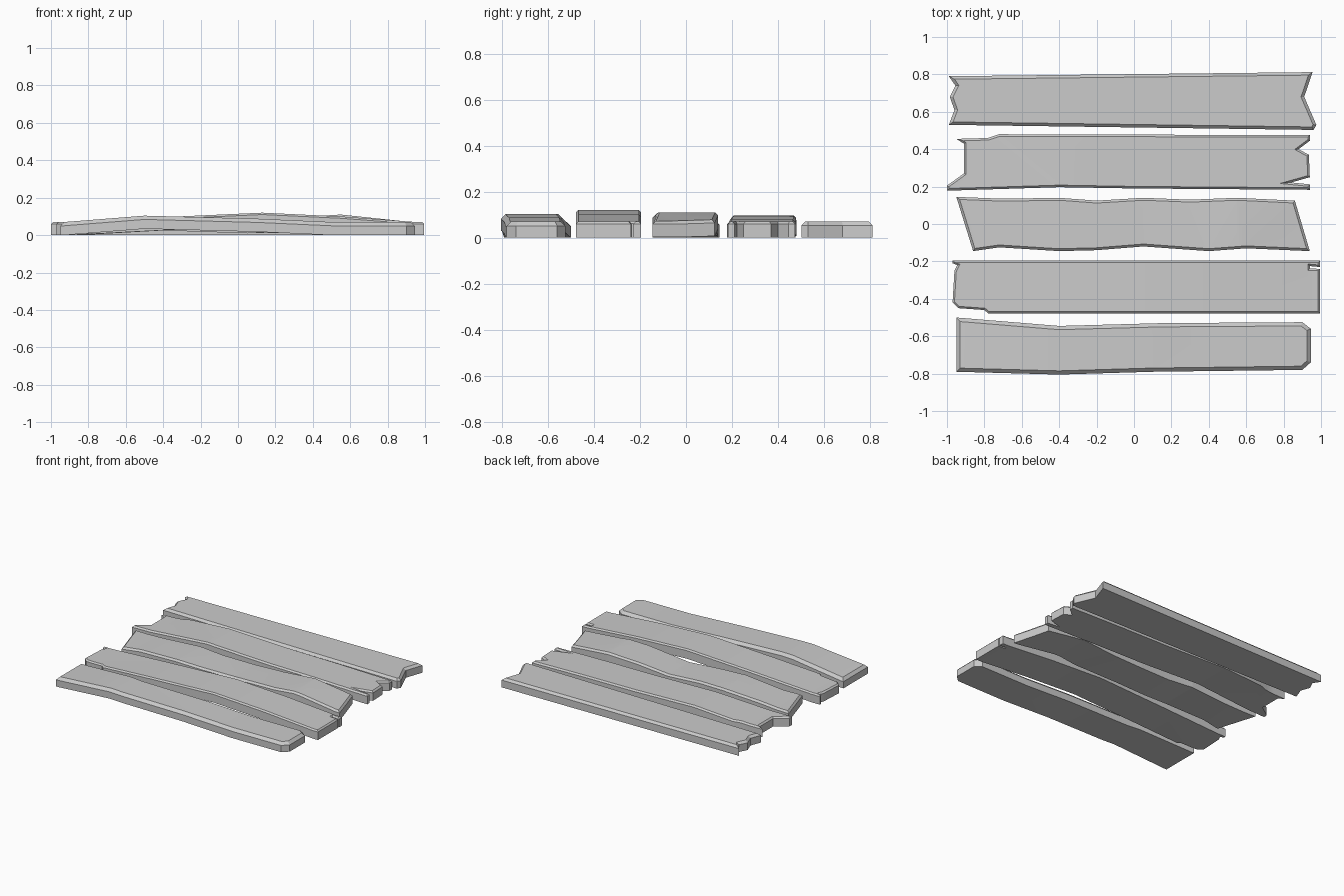
import bpy, bmesh
from mathutils import Vector

if "Cube" in bpy.data.objects:
    bpy.data.objects.remove(bpy.data.objects["Cube"])


def lift_at(x, curve):
    """Height of the warp at x, linear between stations."""
    for (x0, z0), (x1, z1) in zip(curve, curve[1:]):
        if x <= x1:
            t = max(0, (x - x0) / (x1 - x0))
            return z0 + (z1 - z0) * t
    return curve[-1][1]


def plank(name, outline, warp, chamfer, thick=0.07):
    """Extrude a top-view outline, chamfer the top rim, then warp it upward."""
    bm = bmesh.new()
    base = bm.faces.new([bm.verts.new((x, y, 0)) for x, y in outline])
    base.normal_update()
    if base.normal.z > 0:
        base.normal_flip()
    res = bmesh.ops.extrude_face_region(bm, geom=[base], use_keep_orig=True)
    for v in [g for g in res["geom"] if isinstance(g, bmesh.types.BMVert)]:
        v.co.z = thick - chamfer
    bmesh.ops.recalc_face_normals(bm, faces=bm.faces)
    bm.normal_update()
    top = max(bm.faces, key=lambda f: f.calc_center_median().z)
    bmesh.ops.inset_region(bm, faces=[top], thickness=chamfer, use_even_offset=True)
    for v in top.verts:
        v.co.z = thick
    # cut at the warp stations so the bends have edges
    curve = [(-1.01, 0)] + warp + [(1.01, 0)]
    for x, _ in warp:
        bmesh.ops.bisect_plane(bm, geom=bm.verts[:] + bm.edges[:] + bm.faces[:],
                               plane_co=Vector((x, 0, 0)), plane_no=Vector((1, 0, 0)))
    for v in bm.verts:
        v.co.z += lift_at(v.co.x, curve)
    bmesh.ops.triangulate(bm, faces=[f for f in bm.faces if len(f.verts) > 4])
    bmesh.ops.recalc_face_normals(bm, faces=bm.faces)
    me = bpy.data.meshes.new(name)
    bm.to_mesh(me)
    bm.free()
    ob = bpy.data.objects.new(name, me)
    bpy.context.collection.objects.link(ob)
    bpy.ops.object.select_all(action='DESELECT')
    bpy.context.view_layer.objects.active = ob
    ob.select_set(True)
    bpy.ops.object.shade_smooth_by_angle(angle=0.45)


# front plank: rounded right end, flared left end
plank("plank_front",
      [(-.95, -.79), (-.4, -.805), (.1, -.79), (.9, -.78), (.945, -.74), (.945, -.56),
       (.9, -.525), (.15, -.53), (-.4, -.545), (-.95, -.5)],
      [(-.93, 0), (-.5, .034), (.1, .018), (.5, 0)], .02)

# second plank: bowed in the middle, small splits at the ends
plank("plank_second",
      [(-.97, -.42), (-.94, -.45), (-.8, -.46), (-.78, -.478), (.995, -.478), (.995, -.24),
       (.94, -.238), (.94, -.225), (.995, -.23), (.995, -.195), (-.97, -.195),
       (-.97, -.21), (-.945, -.22), (-.96, -.25)],
      [(-.9, 0), (-.4, .026), (.13, .05), (.55, .03), (.95, 0)], .01)

# middle plank: wavy sides and slanted ends
plank("plank_middle",
      [(-.86, -.145), (-.72, -.125), (-.4, -.145), (-.2, -.14), (.05, -.12), (.4, -.145),
       (.6, -.13), (.94, -.145), (.86, .125), (.55, .14), (.3, .13), (.05, .14),
       (-.2, .125), (-.4, .14), (-.7, .135), (-.95, .145)],
      [(-.85, 0), (-.4, .025), (.05, .01), (.55, .04), (.9, .003)], .013)

# fourth plank: splintered ends
plank("plank_fourth",
      [(-1, .178), (-.4, .197), (0, .19), (.94, .183), (.94, .212), (.84, .222), (.94, .25),
       (.935, .37), (.88, .40), (.94, .445), (.94, .475), (-.72, .48), (-.78, .46),
       (-.95, .455), (-.91, .43), (-.91, .27), (-1, .205)],
      [(-.85, 0), (-.4, .027), (.1, .012), (.5, .008), (.9, 0)], .011)

# back plank: flat, notched ends
plank("plank_back",
      [(-.99, .53), (.96, .503), (.975, .53), (.91, .68), (.955, .812), (-.99, .79),
       (-.955, .74), (-.985, .68), (-.96, .61)],
      [(0, 0)], .016)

**EXERCISE**
Write out precisely the lines from the one holding "me = bpy.data.meshes.new(name)" through the end of the material, including both of those ends.

**SOLUTION FOR THIS PROBLEM**
    me = bpy.data.meshes.new(name)
    bm.to_mesh(me)
    bm.free()
    ob = bpy.data.objects.new(name, me)
    bpy.context.collection.objects.link(ob)
    bpy.ops.object.select_all(action='DESELECT')
    bpy.context.view_layer.objects.active = ob
    ob.select_set(True)
    bpy.ops.object.shade_smooth_by_angle(angle=0.45)


# front plank: rounded right end, flared left end
plank("plank_front",
      [(-.95, -.79), (-.4, -.805), (.1, -.79), (.9, -.78), (.945, -.74), (.945, -.56),
       (.9, -.525), (.15, -.53), (-.4, -.545), (-.95, -.5)],
      [(-.93, 0), (-.5, .034), (.1, .018), (.5, 0)], .02)

# second plank: bowed in the middle, small splits at the ends
plank("plank_second",
      [(-.97, -.42), (-.94, -.45), (-.8, -.46), (-.78, -.478), (.995, -.478), (.995, -.24),
       (.94, -.238), (.94, -.225), (.995, -.23), (.995, -.195), (-.97, -.195),
       (-.97, -.21), (-.945, -.22), (-.96, -.25)],
      [(-.9, 0), (-.4, .026), (.13, .05), (.55, .03), (.95, 0)], .01)

# middle plank: wavy sides and slanted ends
plank("plank_middle",
      [(-.86, -.145), (-.72, -.125), (-.4, -.145), (-.2, -.14), (.05, -.12), (.4, -.145),
       (.6, -.13), (.94, -.145), (.86, .125), (.55, .14), (.3, .13), (.05, .14),
       (-.2, .125), (-.4, .14), (-.7, .135), (-.95, .145)],
      [(-.85, 0), (-.4, .025), (.05, .01), (.55, .04), (.9, .003)], .013)

# fourth plank: splintered ends
plank("plank_fourth",
      [(-1, .178), (-.4, .197), (0, .19), (.94, .183), (.94, .212), (.84, .222), (.94, .25),
       (.935, .37), (.88, .40), (.94, .445), (.94, .475), (-.72, .48), (-.78, .46),
       (-.95, .455), (-.91, .43), (-.91, .27), (-1, .205)],
      [(-.85, 0), (-.4, .027), (.1, .012), (.5, .008), (.9, 0)], .011)

# back plank: flat, notched ends
plank("plank_back",
      [(-.99, .53), (.96, .503), (.975, .53), (.91, .68), (.955, .812), (-.99, .79),
       (-.955, .74), (-.985, .68), (-.96, .61)],
      [(0, 0)], .016)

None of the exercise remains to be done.